Rethinking engagement: why our current approach is back to front.
Human beings seek to “know” how a particular thing works in one of two ways:
- By looking at the thing “in and of itself”; or
- With reference to the things’ particular context, and how changing context causes the thing to react.
Why is this important? Well, today’s approaches to employee engagement focus on the impact of the environment on the employee to determine what is or what is not engaging, rather than focusing on what we know about how humans are wired to be in the world and designing for that. That is, we are going ‘outside in’ to develop an approach to engagement, rather than ‘inside out’; we’re coming up with frameworks to control context based on our engagement experiments, rather than frameworks that reflect a deep comprehension of humanity “in and of itself”.
Engagement is, first and foremost, a psychological issue: it is literally the degree of connectedness that a ‘self’ feels to something outside of its self. A deep understanding of the human psyche is necessary to reliably design organisations, systems and processes that will engage people.
This article focuses on an "inside out" approach, by looking at what we do know about the human psyche, and how that should inform our approaches to creating environments where employees experience real engagement.
We can understand many things about the wiring of human beings by looking at their behaviour, which, of course, is driven by their biology:
1. Human beings are biologically wired to make social connections: we literally develop (physically and psychologically) through connection with others. This wiring also makes sense from an evolutionary perspective: we’re more likely to survive if we’re in packs. Organisations are simply groups of people working together in a configuration that is designed to produce a particular outcome. The most significant part of that sentence is “people” and “working together”. That is, relationships - what humans psychologically need to connect, how they relate, how they experience safety in relationships etc - have an enormous impact on organisational outcomes.
2. Human beings are biologically wired to make sense of their environment, so that they can reliably meet their needs, so that they can stay alive. There have been multiple models proposed for characterising human needs, which I don’t propose to go into. At their simplest, however, we note that humans have:
- needs which contribute directly to their survival (physical connection with other humans, food, water, shelter, air etc);
- needs that contribute indirectly to their survival (intimacy, love, play etc); and
- needs that contribute to psychological thriving (self-actualisation, creativity etc).
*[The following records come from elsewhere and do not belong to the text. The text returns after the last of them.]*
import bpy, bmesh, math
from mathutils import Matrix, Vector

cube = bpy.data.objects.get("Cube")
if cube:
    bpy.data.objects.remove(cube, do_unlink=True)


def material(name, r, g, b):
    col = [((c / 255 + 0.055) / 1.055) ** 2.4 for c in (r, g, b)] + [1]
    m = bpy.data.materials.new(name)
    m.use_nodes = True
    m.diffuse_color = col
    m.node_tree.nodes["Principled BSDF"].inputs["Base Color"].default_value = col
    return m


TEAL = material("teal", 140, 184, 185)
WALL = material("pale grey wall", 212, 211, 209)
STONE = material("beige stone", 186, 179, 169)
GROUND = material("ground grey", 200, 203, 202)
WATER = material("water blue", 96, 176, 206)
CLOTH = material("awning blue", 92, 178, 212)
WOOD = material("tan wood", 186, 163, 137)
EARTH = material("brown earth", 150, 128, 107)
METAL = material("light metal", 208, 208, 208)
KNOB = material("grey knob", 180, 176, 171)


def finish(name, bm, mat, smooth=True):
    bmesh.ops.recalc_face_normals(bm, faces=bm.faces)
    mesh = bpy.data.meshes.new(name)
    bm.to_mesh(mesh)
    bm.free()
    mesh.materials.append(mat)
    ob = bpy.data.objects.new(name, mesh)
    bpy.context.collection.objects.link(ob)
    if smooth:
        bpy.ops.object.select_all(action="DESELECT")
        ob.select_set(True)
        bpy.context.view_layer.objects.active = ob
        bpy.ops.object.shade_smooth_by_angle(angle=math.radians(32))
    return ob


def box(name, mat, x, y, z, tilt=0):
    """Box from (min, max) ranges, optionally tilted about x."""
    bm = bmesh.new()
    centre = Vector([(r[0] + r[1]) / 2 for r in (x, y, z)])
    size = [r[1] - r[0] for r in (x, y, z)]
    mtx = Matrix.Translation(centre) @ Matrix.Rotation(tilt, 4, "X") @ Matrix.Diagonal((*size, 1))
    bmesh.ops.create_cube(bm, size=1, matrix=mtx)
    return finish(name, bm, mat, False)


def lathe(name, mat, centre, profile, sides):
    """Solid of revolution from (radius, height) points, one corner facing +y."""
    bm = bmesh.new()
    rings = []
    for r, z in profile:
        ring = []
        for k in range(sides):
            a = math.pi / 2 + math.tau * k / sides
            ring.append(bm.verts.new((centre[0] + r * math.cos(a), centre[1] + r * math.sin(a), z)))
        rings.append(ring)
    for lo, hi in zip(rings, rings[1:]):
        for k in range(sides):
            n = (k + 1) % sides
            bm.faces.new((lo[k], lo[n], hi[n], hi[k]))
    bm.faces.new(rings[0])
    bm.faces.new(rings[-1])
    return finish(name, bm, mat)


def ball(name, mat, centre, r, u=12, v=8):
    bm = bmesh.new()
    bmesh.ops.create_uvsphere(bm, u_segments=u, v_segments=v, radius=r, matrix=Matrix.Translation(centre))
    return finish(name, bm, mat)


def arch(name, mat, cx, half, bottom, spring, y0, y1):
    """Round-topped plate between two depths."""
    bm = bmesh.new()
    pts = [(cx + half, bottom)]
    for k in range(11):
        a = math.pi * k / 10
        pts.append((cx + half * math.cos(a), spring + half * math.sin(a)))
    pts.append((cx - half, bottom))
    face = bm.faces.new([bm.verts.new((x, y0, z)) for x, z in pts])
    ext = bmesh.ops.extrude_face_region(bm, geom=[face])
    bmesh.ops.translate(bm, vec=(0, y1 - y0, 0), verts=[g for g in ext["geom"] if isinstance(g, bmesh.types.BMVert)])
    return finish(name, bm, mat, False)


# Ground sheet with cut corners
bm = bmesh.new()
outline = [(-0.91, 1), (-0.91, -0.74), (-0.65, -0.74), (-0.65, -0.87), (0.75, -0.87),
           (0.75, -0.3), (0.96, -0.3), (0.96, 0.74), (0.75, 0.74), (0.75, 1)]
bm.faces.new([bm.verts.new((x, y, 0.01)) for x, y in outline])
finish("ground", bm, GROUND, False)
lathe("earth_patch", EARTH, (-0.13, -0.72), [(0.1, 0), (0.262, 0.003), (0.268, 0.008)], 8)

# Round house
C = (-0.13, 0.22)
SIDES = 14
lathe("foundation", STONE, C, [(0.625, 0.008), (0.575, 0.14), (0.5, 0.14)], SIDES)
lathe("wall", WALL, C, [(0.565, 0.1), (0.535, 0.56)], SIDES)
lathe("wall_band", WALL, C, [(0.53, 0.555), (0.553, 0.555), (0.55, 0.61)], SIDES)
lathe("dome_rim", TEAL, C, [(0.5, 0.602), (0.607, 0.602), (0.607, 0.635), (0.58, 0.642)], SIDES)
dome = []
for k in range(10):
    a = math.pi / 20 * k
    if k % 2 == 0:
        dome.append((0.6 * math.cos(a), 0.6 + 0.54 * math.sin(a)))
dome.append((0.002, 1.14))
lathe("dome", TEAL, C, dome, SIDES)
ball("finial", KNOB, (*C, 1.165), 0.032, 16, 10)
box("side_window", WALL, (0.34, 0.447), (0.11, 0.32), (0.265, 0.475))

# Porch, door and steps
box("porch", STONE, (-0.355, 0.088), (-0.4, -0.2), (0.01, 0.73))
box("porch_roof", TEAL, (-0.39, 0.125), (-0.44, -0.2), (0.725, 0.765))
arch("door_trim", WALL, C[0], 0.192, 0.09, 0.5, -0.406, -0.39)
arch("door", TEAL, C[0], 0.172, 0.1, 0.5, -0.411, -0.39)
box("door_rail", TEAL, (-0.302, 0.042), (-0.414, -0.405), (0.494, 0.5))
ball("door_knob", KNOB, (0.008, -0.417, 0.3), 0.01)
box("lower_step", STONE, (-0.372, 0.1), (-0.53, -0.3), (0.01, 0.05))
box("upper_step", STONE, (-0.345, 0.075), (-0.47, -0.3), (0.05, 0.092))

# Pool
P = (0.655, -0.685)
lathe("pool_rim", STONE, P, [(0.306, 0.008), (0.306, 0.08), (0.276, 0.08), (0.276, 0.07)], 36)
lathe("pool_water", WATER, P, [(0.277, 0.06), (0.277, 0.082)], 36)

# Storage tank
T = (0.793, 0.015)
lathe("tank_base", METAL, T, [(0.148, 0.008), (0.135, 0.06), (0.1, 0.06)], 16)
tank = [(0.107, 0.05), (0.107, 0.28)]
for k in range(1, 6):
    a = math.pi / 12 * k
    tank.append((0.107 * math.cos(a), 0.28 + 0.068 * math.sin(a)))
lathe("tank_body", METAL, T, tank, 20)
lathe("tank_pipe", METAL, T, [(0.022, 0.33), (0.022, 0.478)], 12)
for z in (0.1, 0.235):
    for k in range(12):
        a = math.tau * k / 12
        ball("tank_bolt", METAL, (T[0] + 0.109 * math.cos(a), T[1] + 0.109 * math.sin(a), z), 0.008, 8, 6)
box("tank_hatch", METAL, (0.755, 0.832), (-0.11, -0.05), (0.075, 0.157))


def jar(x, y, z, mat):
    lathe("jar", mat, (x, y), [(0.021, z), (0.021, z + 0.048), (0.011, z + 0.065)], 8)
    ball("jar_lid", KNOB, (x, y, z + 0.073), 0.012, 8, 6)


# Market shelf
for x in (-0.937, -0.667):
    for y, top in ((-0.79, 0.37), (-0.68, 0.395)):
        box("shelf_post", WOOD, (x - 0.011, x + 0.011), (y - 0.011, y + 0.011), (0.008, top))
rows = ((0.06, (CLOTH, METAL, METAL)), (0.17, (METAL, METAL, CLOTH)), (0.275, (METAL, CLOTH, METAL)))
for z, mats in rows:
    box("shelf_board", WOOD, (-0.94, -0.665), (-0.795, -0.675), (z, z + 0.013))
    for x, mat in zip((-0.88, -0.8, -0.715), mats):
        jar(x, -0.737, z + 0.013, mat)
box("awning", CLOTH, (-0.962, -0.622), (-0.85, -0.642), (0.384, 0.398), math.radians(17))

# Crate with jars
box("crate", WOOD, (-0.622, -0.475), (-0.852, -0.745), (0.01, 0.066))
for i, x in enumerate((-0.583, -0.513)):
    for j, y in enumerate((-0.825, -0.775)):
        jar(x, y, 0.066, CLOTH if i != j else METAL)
3. Once our direct and indirect survival needs are reliably meet for a period of time, human beings are wired to start thinking more broadly about their ‘self’ and their existence - that is, human beings move from sense-making to meaning-making. Sense-making is how we make sense of our environment; meaning-making is what we make everything that happens to us mean. This is when start thinking about “Why am I here?” and “What’s my purpose?” It’s when we start longing to express our authentic selves even though it might mean rejection from others; it's when we feel the urge to create. Whether or not you believe that life has any innate meaning, the reality is that the odds of your existence are so small as to be miraculous, and the odds of the variables that have gone in to shaping you and making up your life are similarly incredible. The outcome is that you are a completely unique being, with a completely unique contribution to make, and there is a part of you that absolutely wants to make your unique contribution.
So, engaging environments are those that meet our needs for:
- Connection with others;
- Certainty about how the environment works; and
- Making our individual Contribution.
Knowing this, we might start to ask ourselves of each design decision that we make:
- Do we think it’s likely that doing this thing will positively contribute to people’s sense of connection with others? Will it cause collaboration or competition? Does it encourage cross-functional approaches, or reward silo's? Does it create opportunities for people to form new relationships?
- Do we think it’s likely that doing this thing will positively contribute to people’s sense of certainty? Have we been clear as we can about how this is meant to work, or will we leave people frustrated and confused? Have we explained where people can find the information they might need? Have we clearly explained the rules of the game for people? Are we creating an environment that our employee population feels safe in? Do we walk our talk?
- Do we think it’s likely that doing this thing will positively contribute to people’s sense of contribution? Are we honouring the individual, here, or are we treating our employees like untrustworthy children or unimportant robots? Are we giving people the opportunity to grow? The opportunity to create? Are people empowered to be authentically themselves in this workplace?